The amount of fertilizer applied during the commercial production of bedding plants has decreased in recent years because of increasing concerns about environmental impacts and the need to minimize production costs. However, reduced fertilization affects plant growth and flowering during production and in the postproduction environment. Plants grown with lower nutrient levels may perform satisfactorily during greenhouse production, but they may possess insufficient nutrients to sustain further growth in the postproduction environment, where fertilizer application is frequently lacking. This study examined conventional and alternative fertilizer delivery strategies that produce high-quality petunia (Petunia ×hybrida) during greenhouse production and continue to support plant growth and flowering in the postproduction environment. The fertilizer treatments during production consisted of four constant liquid fertilization (CLF) treatments of 0, 50, 100, or 200 ppm nitrogen (N) and three controlled-release fertilization (CRF) treatments (0, 4, or 8 lb/yard3). Three pulse fertilization (PF) treatments (0, 300, or 600 ppm N) were applied immediately before moving the plants to the postproduction environment. During production, petunia growth and development increased as CLF increased from 0 to 200 ppm N, but the addition of CRF resulted in the increase occurring at a declining rate. During postproduction, the interactive effects of CLF and CRF continued in a similar pattern as that seen in the production environment. The additional PF treatments resulted in further increases in plant growth. Across all CLF and CRF treatments, the leaf area increased from 466 to 540 cm2 as PF increased from 0 to 300 ppm N, and the leaf area increased further to 631 cm2 as PF increased from 300 to 600 ppm N. Based on our findings, two alternative strategies are possible. First, 0 to 50 ppm N CLF can be combined with 4 lb/yard3 CRF. The second strategy maintains the standard commercial practice of applying 100 ppm N CLF treatment and then applying a 300- to 600-ppm N PF treatment. These results suggest that a relatively low CLF rate can be used to achieve the desired production characteristics while reducing the cost of plant growth regulation, and that additional plant nutrition can be provided with CRF and/or PF to enhance the postproduction performance.

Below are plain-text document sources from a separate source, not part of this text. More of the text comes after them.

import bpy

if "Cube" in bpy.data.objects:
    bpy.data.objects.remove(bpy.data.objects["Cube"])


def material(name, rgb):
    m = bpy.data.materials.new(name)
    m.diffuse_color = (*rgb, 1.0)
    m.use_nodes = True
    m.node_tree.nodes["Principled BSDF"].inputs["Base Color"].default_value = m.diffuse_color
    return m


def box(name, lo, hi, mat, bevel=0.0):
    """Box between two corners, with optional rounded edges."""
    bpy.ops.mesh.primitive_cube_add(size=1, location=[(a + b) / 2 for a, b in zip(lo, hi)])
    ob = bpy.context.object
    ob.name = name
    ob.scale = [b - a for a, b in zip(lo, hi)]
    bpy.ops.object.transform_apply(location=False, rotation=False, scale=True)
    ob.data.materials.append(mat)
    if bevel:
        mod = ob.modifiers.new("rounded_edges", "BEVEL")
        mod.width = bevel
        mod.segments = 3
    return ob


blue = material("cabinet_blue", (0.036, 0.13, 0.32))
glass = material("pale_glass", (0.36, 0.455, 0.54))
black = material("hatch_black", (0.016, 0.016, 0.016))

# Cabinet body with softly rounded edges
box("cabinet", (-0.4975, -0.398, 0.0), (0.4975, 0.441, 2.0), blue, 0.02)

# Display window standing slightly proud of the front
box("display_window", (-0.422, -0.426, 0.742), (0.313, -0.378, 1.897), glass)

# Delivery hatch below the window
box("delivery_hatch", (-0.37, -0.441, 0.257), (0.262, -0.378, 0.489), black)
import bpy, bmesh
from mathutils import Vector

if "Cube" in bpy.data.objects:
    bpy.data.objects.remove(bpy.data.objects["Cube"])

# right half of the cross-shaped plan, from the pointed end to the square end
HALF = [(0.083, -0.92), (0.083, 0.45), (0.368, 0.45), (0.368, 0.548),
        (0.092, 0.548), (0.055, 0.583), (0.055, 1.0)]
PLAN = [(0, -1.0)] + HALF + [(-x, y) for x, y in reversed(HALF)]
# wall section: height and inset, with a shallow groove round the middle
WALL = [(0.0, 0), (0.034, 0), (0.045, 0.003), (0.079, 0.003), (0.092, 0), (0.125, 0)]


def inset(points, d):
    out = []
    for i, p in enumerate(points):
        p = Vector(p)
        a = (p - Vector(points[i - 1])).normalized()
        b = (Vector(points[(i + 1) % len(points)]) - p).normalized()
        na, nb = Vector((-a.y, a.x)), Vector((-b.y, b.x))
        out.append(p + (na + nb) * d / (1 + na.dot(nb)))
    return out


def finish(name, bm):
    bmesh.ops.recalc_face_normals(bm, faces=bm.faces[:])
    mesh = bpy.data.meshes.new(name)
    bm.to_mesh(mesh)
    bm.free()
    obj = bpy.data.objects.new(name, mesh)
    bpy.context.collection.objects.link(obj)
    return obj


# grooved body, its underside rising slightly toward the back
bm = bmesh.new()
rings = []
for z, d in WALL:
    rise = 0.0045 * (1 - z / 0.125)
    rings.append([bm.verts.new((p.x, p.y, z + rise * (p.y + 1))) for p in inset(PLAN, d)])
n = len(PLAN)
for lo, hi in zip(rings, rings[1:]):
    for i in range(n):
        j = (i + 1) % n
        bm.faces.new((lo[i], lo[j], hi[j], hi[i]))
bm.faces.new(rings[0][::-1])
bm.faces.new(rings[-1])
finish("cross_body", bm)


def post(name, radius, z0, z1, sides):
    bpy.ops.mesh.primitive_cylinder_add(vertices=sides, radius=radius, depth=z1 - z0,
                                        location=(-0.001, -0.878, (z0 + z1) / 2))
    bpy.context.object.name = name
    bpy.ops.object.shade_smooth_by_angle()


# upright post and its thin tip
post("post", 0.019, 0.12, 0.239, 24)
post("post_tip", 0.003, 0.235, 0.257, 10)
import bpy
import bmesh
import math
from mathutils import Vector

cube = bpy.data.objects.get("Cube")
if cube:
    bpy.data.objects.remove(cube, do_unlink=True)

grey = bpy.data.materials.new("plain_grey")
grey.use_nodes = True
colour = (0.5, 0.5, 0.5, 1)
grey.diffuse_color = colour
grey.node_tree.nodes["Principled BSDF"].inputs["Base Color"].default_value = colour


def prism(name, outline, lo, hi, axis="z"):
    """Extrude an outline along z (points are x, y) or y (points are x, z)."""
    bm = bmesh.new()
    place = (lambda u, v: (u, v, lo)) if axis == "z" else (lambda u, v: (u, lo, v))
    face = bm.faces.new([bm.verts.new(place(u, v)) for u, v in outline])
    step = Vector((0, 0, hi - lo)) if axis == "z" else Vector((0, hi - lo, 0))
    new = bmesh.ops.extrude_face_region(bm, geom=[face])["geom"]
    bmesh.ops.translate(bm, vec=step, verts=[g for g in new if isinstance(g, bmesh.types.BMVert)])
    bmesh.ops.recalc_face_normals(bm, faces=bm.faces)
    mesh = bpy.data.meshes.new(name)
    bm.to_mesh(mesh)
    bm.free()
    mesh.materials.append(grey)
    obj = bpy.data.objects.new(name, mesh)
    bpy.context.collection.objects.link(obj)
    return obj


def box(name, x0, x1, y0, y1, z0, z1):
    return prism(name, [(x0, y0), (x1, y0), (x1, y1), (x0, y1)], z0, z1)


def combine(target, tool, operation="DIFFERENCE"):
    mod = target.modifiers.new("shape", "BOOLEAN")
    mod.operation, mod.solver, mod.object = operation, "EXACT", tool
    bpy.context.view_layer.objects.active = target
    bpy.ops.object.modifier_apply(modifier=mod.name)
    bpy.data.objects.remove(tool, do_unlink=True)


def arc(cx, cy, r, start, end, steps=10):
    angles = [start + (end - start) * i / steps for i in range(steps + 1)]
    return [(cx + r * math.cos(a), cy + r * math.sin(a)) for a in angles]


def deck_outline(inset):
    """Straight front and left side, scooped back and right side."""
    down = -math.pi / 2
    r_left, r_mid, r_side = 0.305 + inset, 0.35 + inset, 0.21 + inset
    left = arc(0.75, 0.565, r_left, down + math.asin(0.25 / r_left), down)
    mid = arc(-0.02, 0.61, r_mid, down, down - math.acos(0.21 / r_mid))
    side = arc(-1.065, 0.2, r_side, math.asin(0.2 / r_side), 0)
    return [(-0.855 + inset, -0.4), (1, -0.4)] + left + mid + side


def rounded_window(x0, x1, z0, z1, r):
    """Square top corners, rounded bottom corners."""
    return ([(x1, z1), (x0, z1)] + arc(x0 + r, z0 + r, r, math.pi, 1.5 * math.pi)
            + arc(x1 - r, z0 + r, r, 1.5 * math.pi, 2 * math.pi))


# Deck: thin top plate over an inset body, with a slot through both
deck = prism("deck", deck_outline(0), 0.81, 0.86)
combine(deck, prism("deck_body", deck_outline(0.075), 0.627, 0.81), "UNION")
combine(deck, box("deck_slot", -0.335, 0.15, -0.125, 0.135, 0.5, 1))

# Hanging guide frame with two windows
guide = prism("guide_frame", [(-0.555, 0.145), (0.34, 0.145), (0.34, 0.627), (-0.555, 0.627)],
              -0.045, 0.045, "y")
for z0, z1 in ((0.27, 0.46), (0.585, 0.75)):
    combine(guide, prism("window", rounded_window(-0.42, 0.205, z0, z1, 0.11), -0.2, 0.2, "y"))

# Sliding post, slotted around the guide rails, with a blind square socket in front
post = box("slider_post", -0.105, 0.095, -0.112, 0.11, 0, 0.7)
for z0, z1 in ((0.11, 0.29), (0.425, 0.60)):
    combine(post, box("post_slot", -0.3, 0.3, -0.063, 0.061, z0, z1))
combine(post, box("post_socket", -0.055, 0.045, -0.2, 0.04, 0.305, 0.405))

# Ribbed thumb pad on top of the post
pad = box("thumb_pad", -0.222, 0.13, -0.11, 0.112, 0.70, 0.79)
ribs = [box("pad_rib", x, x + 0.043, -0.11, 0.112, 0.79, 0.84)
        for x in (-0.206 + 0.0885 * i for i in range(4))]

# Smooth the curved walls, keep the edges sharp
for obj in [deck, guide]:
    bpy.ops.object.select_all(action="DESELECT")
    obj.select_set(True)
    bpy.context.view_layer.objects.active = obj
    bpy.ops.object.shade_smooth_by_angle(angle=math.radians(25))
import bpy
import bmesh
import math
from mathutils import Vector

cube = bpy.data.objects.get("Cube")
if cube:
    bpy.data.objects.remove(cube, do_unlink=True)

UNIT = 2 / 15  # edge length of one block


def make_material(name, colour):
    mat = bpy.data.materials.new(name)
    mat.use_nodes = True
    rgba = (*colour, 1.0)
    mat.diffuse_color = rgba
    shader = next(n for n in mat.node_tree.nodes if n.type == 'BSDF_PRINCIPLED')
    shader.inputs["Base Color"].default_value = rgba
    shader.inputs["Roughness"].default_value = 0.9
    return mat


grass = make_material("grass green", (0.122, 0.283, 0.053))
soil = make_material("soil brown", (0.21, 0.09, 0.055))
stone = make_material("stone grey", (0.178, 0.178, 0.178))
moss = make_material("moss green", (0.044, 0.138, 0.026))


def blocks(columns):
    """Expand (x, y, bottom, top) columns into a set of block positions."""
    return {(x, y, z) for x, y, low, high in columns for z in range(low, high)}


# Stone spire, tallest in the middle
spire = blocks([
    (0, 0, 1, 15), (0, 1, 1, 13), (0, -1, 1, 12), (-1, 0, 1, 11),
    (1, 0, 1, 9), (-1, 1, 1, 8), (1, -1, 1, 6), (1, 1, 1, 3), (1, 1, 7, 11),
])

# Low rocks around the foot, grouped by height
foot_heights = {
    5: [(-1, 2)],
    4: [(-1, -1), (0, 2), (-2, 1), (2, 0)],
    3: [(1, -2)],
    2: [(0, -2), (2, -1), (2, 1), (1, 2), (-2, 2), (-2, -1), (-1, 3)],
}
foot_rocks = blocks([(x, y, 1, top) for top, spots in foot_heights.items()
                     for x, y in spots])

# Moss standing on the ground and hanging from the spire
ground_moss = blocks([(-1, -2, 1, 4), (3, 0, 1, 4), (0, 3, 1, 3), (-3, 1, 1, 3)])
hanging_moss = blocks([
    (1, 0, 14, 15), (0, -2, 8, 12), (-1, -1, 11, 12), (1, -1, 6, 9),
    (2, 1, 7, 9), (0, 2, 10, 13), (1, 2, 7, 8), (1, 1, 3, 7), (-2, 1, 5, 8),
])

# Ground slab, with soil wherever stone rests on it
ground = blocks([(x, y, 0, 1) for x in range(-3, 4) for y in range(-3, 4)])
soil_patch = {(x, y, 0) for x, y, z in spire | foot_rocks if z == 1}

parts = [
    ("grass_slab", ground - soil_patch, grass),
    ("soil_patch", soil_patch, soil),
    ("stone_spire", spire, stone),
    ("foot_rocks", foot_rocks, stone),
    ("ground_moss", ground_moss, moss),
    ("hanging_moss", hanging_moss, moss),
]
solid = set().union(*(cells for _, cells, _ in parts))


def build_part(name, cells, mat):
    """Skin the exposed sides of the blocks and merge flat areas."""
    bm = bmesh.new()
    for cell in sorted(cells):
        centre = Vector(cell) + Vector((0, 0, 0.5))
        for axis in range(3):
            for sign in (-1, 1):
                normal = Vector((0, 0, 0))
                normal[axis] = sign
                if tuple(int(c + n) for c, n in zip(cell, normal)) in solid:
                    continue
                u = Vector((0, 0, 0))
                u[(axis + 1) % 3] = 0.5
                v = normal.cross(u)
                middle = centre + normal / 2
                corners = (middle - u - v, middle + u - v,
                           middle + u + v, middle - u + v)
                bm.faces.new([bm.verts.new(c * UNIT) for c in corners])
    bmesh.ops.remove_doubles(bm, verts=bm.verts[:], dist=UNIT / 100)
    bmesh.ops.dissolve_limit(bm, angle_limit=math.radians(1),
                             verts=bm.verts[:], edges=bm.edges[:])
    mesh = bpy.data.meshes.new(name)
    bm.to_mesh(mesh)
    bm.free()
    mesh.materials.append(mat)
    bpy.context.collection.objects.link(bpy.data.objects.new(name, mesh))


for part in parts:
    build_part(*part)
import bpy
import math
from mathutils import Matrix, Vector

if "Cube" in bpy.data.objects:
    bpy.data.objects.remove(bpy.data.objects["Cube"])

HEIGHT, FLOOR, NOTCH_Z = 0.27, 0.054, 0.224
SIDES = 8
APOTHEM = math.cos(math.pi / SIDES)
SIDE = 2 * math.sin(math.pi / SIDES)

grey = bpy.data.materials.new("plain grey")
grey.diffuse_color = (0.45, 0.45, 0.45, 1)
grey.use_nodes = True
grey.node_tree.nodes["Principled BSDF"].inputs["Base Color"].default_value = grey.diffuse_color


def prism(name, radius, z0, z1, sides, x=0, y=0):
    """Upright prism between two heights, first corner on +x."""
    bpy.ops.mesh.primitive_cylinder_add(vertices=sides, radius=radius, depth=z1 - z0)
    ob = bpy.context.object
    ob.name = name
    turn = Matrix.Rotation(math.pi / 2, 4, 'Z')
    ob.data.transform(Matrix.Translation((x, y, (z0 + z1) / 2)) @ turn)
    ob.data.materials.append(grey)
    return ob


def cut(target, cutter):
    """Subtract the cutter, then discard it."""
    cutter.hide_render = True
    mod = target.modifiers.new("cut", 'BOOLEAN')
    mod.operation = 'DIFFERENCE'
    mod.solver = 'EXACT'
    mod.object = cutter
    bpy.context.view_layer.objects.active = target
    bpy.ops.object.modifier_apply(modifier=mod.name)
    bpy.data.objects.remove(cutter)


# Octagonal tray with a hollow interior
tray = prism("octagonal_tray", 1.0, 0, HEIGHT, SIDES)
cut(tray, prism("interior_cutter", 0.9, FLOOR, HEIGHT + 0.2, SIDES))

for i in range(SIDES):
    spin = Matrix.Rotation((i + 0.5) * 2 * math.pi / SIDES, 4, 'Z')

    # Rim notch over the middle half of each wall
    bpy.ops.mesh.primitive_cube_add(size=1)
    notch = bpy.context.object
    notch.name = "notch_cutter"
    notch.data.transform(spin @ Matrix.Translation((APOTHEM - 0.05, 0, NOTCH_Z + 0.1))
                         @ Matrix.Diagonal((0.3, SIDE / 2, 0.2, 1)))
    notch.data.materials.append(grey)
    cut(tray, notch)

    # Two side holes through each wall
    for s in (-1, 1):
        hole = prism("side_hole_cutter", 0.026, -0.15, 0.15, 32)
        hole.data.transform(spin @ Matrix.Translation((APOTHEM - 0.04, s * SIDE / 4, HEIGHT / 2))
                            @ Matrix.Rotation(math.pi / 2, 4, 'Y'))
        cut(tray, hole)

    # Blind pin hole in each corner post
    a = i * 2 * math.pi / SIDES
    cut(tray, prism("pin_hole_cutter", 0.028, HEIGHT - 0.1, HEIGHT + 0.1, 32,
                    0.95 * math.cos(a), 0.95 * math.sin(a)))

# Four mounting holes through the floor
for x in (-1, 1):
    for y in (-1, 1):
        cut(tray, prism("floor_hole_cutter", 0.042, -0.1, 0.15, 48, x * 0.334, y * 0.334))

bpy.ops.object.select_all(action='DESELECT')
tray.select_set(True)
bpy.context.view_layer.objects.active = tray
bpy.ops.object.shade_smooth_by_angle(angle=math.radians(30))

This study examined the interaction between constant liquid fertilization (CLF) concentrations and plant growth regulator (PGR) application concentrations on petunia (Petunia ×hybrida) growth and flowering in the production and post-production environments. Paclobutrazol application is a common practice in bedding plant production to achieve a compact plant that increases greenhouse space-use efficiency, shipping density, and tolerance to physical handling stresses in the post-production environment. The objective of this research was to determine the best strategy for balancing CLF and PGR application concentration in the greenhouse environment so that growth and flowering can be maximized in the post-production environment. A two-factorial combination of four CLF concentrations [50, 100, 150, or 200 ppm nitrogen (N)] and four paclobutrazol drench concentrations (0, 5, 10, or 20 ppm) were provided to plants during the production phase, and plant growth and flowering were recorded in the production and post-production environments. From a sustainability perspective, the ideal PGR concentration was 5 ppm paclobutrazol, since this concentration resulted in the best combination of production and post-production characteristics and performance. At this PGR concentration, all plant growth and flowering measures increased as CLF increased from 50 to 200 ppm N; however, all CLF concentrations also produced commercially acceptable plants. Therefore, the ideal CLF concentration depends on the size of plant desired; that is, CLF concentrations as low as 50 to 100 ppm N can be provided depending on the market size requirements of the plants being grown. Based on our results, a combination of 50 ppm N CLF with 0 ppm paclobutrazol or 100 ppm N CLF with 5 ppm paclobutrazol both demonstrated adequate growth control during both production and post-production phases.